Two years ago, Disney was producing content for both theaters and television channels, but it now has direct access to its audience via streaming, a trend accelerated by the pandemic
Disney announced Friday that all of its films slated for release by the end of the year will be exclusively screened in cinemas first, bringing relief to theaters anxious to reconnect with audiences after the coronavirus pandemic devastated their industry.
The animated film "Encanto" will be released on the big screen on November 24 and will not appear on Disney's on-demand video platform until December 24, the company said in a statement.
Other planned projects, including "The Last Duel" by Ridley Scott, "Eternals" by Marvel Studios and "West Side Story" by Steven Spielberg, will be screened in theaters for at least 45 days before they are released elsewhere.
The decision was eagerly awaited by traditional cinemas after the entertainment giant recently chose to release a series of big productions such as "Black Widow", "Jungle Cruise" and "Cruella" on its Disney+ platform, diverting part of their revenue.
"Black Widow" actor Scarlett Johansson has sued Disney, accusing the company of breach of contract and costing her millions of dollars in box office revenue after it released the film on its video platform.
Two years ago, Disney was producing content for both theaters and television channels, but it now has direct access to its audience via streaming, a trend accelerated by the pandemic.
In mid-August, Disney boss Bob Chapek said he favoured "flexibility" and the ability to "follow the consumer wherever he goes".
During a presentation of the company's financial results, he said "when theaters reopened, there was immense reluctance from the public to return".

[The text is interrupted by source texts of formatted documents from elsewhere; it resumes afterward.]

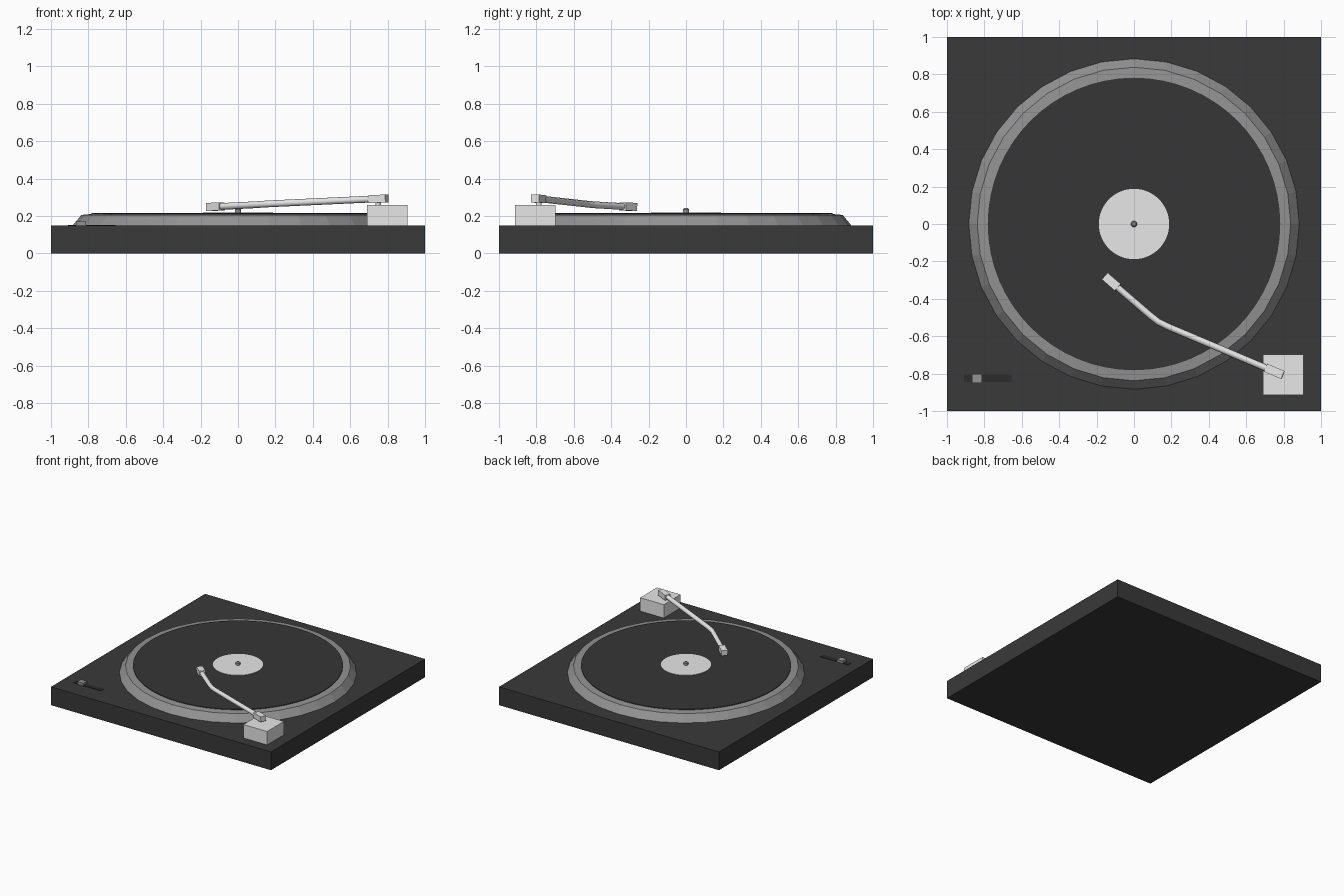
import bpy, math
from mathutils import Vector

if "Cube" in bpy.data.objects:
    bpy.data.objects.remove(bpy.data.objects["Cube"])


def mat(name, v):
    m = bpy.data.materials.new(name)
    m.diffuse_color = (v, v, v, 1)
    m.use_nodes = True
    m.node_tree.nodes["Principled BSDF"].inputs["Base Color"].default_value = m.diffuse_color
    return m


BLACK = mat("plinth black", 0.041)
VINYL = mat("vinyl black", 0.037)
SLOT = mat("slot black", 0.025)
GREY = mat("platter grey", 0.29)
SILVER = mat("silver", 0.80)


def box(name, x0, x1, y0, y1, z0, z1, m):
    bpy.ops.mesh.primitive_cube_add(size=1, location=((x0 + x1) / 2, (y0 + y1) / 2, (z0 + z1) / 2))
    o = bpy.context.object
    o.scale = (x1 - x0, y1 - y0, z1 - z0)
    o.name = name
    o.data.materials.append(m)
    return o


def turned(name, profile, sides, m, x=0, y=0):
    """Closed solid of revolution from (radius, z) rings, bottom to top."""
    verts = [(x + r * math.cos(2 * math.pi * i / sides), y + r * math.sin(2 * math.pi * i / sides), z)
             for r, z in profile for i in range(sides)]
    faces = [tuple(reversed(range(sides)))]
    for k in range(len(profile) - 1):
        a = k * sides
        for i in range(sides):
            j = (i + 1) % sides
            faces.append((a + i, a + j, a + sides + j, a + sides + i))
    faces.append(tuple(range((len(profile) - 1) * sides, len(profile) * sides)))
    me = bpy.data.meshes.new(name)
    me.from_pydata(verts, [], faces)
    me.materials.append(m)
    o = bpy.data.objects.new(name, me)
    bpy.context.collection.objects.link(o)
    return o


def block_along(name, centre, direction, size, m):
    """Box whose long axis follows the arm."""
    bpy.ops.mesh.primitive_cube_add(size=1, location=centre)
    o = bpy.context.object
    d = Vector(direction)
    o.rotation_euler = (0, -math.atan2(d.z, math.hypot(d.x, d.y)), math.atan2(d.y, d.x))
    o.scale = size
    o.name = name
    o.data.materials.append(m)
    return o


# plinth
box("plinth", -1, 1, -1, 1, 0, 0.15, BLACK)

# platter, record, label and spindle
turned("platter", [(0.885, 0.148), (0.838, 0.206), (0.78, 0.211)], 32, GREY)
turned("record", [(0.782, 0.203), (0.782, 0.216)], 64, VINYL)
turned("record_label", [(0.188, 0.214), (0.188, 0.219)], 64, SILVER)
turned("spindle", [(0.017, 0.215), (0.017, 0.236), (0.010, 0.243)], 12, GREY)

# speed slider
box("slider_slot", -0.91, -0.655, -0.845, -0.805, 0.146, 0.153, SLOT)
box("slider_knob", -0.865, -0.812, -0.85, -0.802, 0.148, 0.172, GREY)

# tonearm mount
box("tonearm_mount", 0.69, 0.905, -0.915, -0.697, 0.148, 0.26, SILVER)
turned("tonearm_pivot", [(0.015, 0.255), (0.015, 0.28)], 12, SILVER, 0.75, -0.788)

# tonearm tube, softly bent near the middle
path = [Vector(p) for p in [(0.74, -0.785, 0.292), (0.18, -0.548, 0.266), (0.128, -0.522, 0.263),
                            (0.085, -0.488, 0.260), (-0.11, -0.32, 0.25)]]
cu = bpy.data.curves.new("tonearm", "CURVE")
cu.dimensions = "3D"
cu.bevel_depth = 0.018
cu.bevel_resolution = 2
cu.use_fill_caps = True
sp = cu.splines.new("POLY")
sp.points.add(len(path) - 1)
for pt, p in zip(sp.points, path):
    pt.co = (*p, 1)
cu.materials.append(SILVER)
arm = bpy.data.objects.new("tonearm", cu)
bpy.context.collection.objects.link(arm)

# rear block and headshell, aligned with the tube ends
block_along("tonearm_rear_block", (0.75, -0.788, 0.292), path[0] - path[1], (0.10, 0.046, 0.042), SILVER)
block_along("headshell", (-0.121, -0.309, 0.25), path[4] - path[3], (0.092, 0.048, 0.043), SILVER)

Warner Bros studio has also been heavily criticized for its decision to release all of its new movies for the rest of the year on its HBO Max platform.